Activity: Starting at the first line of the entries below, please return exactly each line up to and including the one with "FRONT = -0.705"; pictures stay out.

*** Opening Given records ***

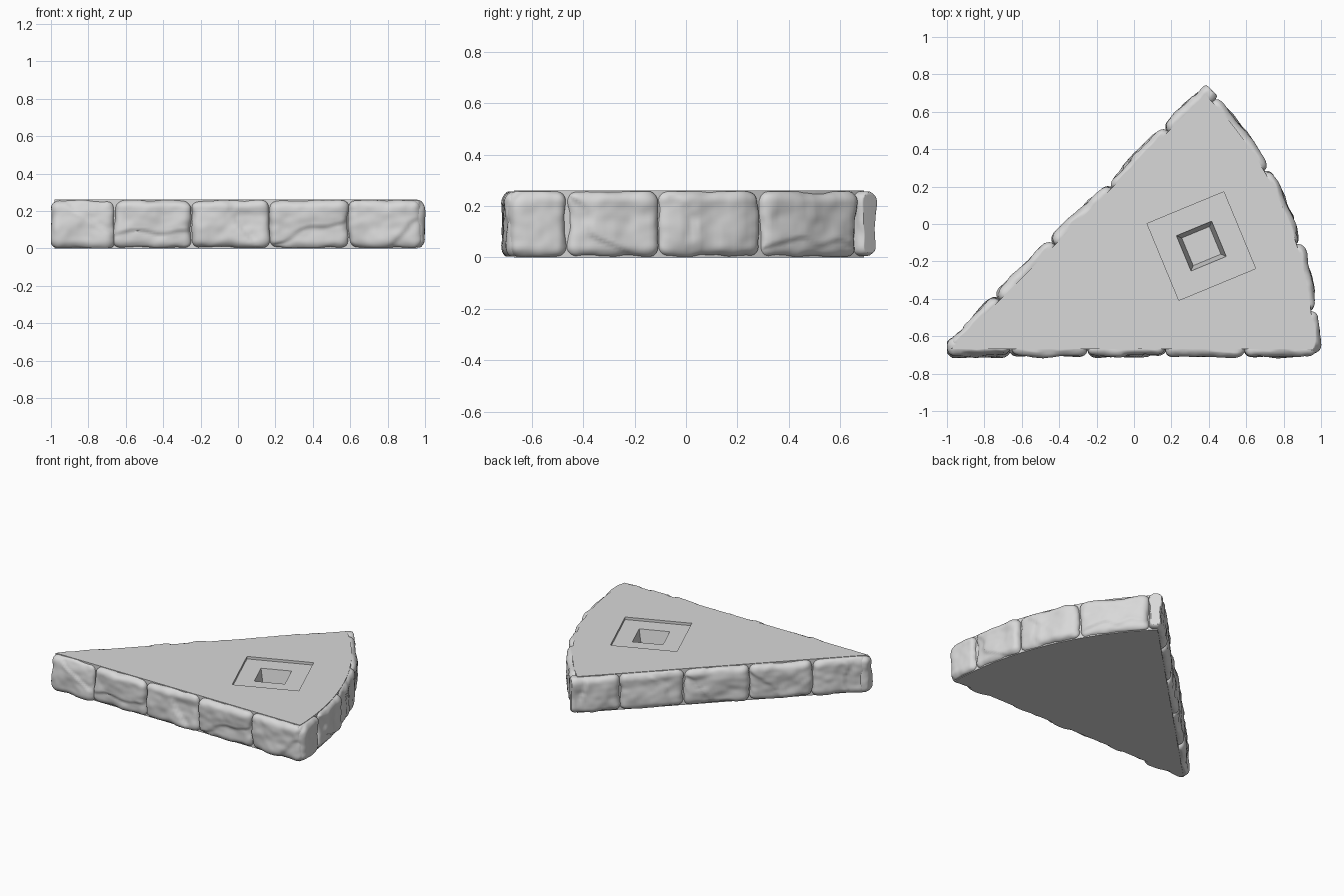
import bpy, bmesh, math, random
from mathutils import Vector, noise

random.seed(4)
cube = bpy.data.objects.get("Cube")
if cube:
    bpy.data.objects.remove(cube, do_unlink=True)

stone = bpy.data.materials.new("grey stone")
stone.use_nodes = True
stone.diffuse_color = (0.69, 0.69, 0.69, 1)
stone.node_tree.nodes["Principled BSDF"].inputs["Base Color"].default_value = (0.69, 0.69, 0.69, 1)

ROOT = math.sqrt(2)
TIP = Vector((-1.0, -0.70))   # centre of the curved side
RADIUS = 1.99
FRONT = -0.705                # y of the front side
DIAG = 0.365                  # the long back side runs along y = x + DIAG
TOP = 0.26


def add_object(name, bm):
    mesh = bpy.data.meshes.new(name)
    bm.to_mesh(mesh)
    bm.free()
    mesh.materials.append(stone)
    obj = bpy.data.objects.new(name, mesh)
    bpy.context.collection.objects.link(obj)
    return obj


def square(half):
    """Corners of the turned square socket."""
    turn = math.radians(22.5 + 45)
    return [(0.36 + half * ROOT * math.cos(turn + k * math.pi / 2),
             -0.118 + half * ROOT * math.sin(turn + k * math.pi / 2)) for k in range(4)]


def wedge_slab(inset):
    """Wedge with a curved outer side and a stepped square socket in its top."""
    bm = bmesh.new()
    front, diag, radius = FRONT + inset, DIAG - inset * ROOT, RADIUS - inset * 0.8
    start = math.asin((front - TIP.y) / radius)
    end = math.pi / 4 + math.asin((diag + TIP.x - TIP.y) / (radius * ROOT))
    outline = [(front - diag, front)]
    for i in range(25):
        a = start + (end - start) * i / 24
        outline.append((TIP.x + radius * math.cos(a), TIP.y + radius * math.sin(a)))

    def ring(points, z):
        return [bm.verts.new((x, y, z)) for x, y in points]

    def bridge(a, b):
        for i in range(len(a)):
            j = (i + 1) % len(a)
            bm.faces.new((a[i], a[j], b[j], b[i]))

    def loop_edges(a):
        return [bm.edges.get((a[i - 1], a[i])) for i in range(len(a))]

    bottom, top = ring(outline, 0), ring(outline, TOP)
    rim, tray = ring(square(0.222), TOP), ring(square(0.222), TOP - 0.018)
    mouth, floor = ring(square(0.102), TOP - 0.018), ring(square(0.08), TOP - 0.15)
    bm.faces.new(bottom)
    bm.faces.new(floor)
    for a, b in ((bottom, top), (rim, tray), (tray, mouth), (mouth, floor)):
        bridge(a, b)
    # Flat top around the socket
    bmesh.ops.triangle_fill(bm, edges=loop_edges(top) + loop_edges(rim), use_beauty=True)
    bmesh.ops.recalc_face_normals(bm, faces=bm.faces)
    return add_object("wedge_slab", bm)


# Side paths: distance along the side and outward offset to a ground point
def front_path(s, d):
    return Vector((s - 1, FRONT - d))


def back_path(s, d):
    x = s / ROOT - 1
    return Vector((x - d / ROOT, x + DIAG + d / ROOT))


def curved_path(s, d):
    a = s / RADIUS
    return TIP + (RADIUS + d) * Vector((math.cos(a), math.sin(a)))


def keep_inside(p):
    """Trim a point to the wedge, so that blocks meet at the corners."""
    p.y = max(p.y, FRONT - 0.014)
    over = (p.y - p.x - DIAG) / ROOT - 0.016
    if over > 0:
        p += Vector((over, -over)) / ROOT
    ray = p - TIP
    if ray.length > RADIUS + 0.012:
        p = TIP + ray.normalized() * (RADIUS + 0.012)
    p.x = max(p.x, -1.0)
    p.y = max(p.y, FRONT - 0.014)
    return p


def stone_block(name, path, s0, s1):
    """Rounded, weathered block following one side of the wedge."""
    bm = bmesh.new()
    bmesh.ops.create_cube(bm, size=1)
    bmesh.ops.subdivide_edges(bm, edges=bm.edges[:], cuts=22, use_grid_fill=True)
    size = Vector((s1 - s0 - 0.004, 0.10, TOP - 0.008))
    r = 0.042
    core = size / 2 - Vector((r, r, r))
    seed = Vector([random.uniform(-50, 50) for _ in range(3)])
    tilt = random.uniform(0, 2 * math.pi)
    shelf = random.uniform(0.03, 0.09)
    for v in bm.verts:
        p = Vector([c * s for c, s in zip(v.co, size)])
        q = Vector([max(-k, min(k, c)) for c, k in zip(p, core)])
        normal = (p - q).normalized()
        p = q + normal * r
        # Lumps, fine wear and one chipped shelf
        rough = 0.014 * noise.noise(p * 8 + seed) + 0.004 * noise.noise(p * 24 + seed)
        edge = p.x * math.cos(tilt) + p.z * math.sin(tilt) + 0.06 * noise.noise(p * 7 - seed)
        chip = 0.011 * max(0, min(1, (edge - shelf) / 0.012))
        p += normal * rough
        p.y -= chip * max(0, normal.y)
        ground = keep_inside(path((s0 + s1) / 2 + p.x, p.y - size.y / 2 + 0.004))
        z = max(0.004, min(TOP - 0.003, p.z + TOP / 2))
        v.co = (ground.x, ground.y, z)
    bmesh.ops.recalc_face_normals(bm, faces=bm.faces)
    obj = add_object(name, bm)
    bpy.ops.object.select_all(action='DESELECT')
    obj.select_set(True)
    bpy.context.view_layer.objects.active = obj
    bpy.ops.object.shade_smooth_by_angle(angle=math.radians(45))


def arc_length(y):
    return RADIUS * math.asin((y - TIP.y) / RADIUS)


wedge_slab(0.037)

# Rows of blocks, given by the joints along each side
front_joints = [x + 1 for x in (-1.0, -0.665, -0.25, 0.165, 0.59, 0.98)]
back_joints = [(x + 1) * ROOT for x in (-1.0, -0.745, -0.45, -0.145, 0.155, 0.395)]
curved_joints = [arc_length(y) for y in (-0.69, -0.46, -0.10, 0.30, 0.675)]
for side, path, joints in (("front", front_path, front_joints),
                           ("back", back_path, back_joints),
                           ("curved", curved_path, curved_joints)):
    for i in range(len(joints) - 1):
        stone_block(f"{side}_block_{i + 1}", path, joints[i], joints[i + 1])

*** Closing Given records ***

Answer area:
import bpy, bmesh, math, random
from mathutils import Vector, noise

random.seed(4)
cube = bpy.data.objects.get("Cube")
if cube:
    bpy.data.objects.remove(cube, do_unlink=True)

stone = bpy.data.materials.new("grey stone")
stone.use_nodes = True
stone.diffuse_color = (0.69, 0.69, 0.69, 1)
stone.node_tree.nodes["Principled BSDF"].inputs["Base Color"].default_value = (0.69, 0.69, 0.69, 1)

ROOT = math.sqrt(2)
TIP = Vector((-1.0, -0.70))   # centre of the curved side
RADIUS = 1.99
FRONT = -0.705                # y of the front side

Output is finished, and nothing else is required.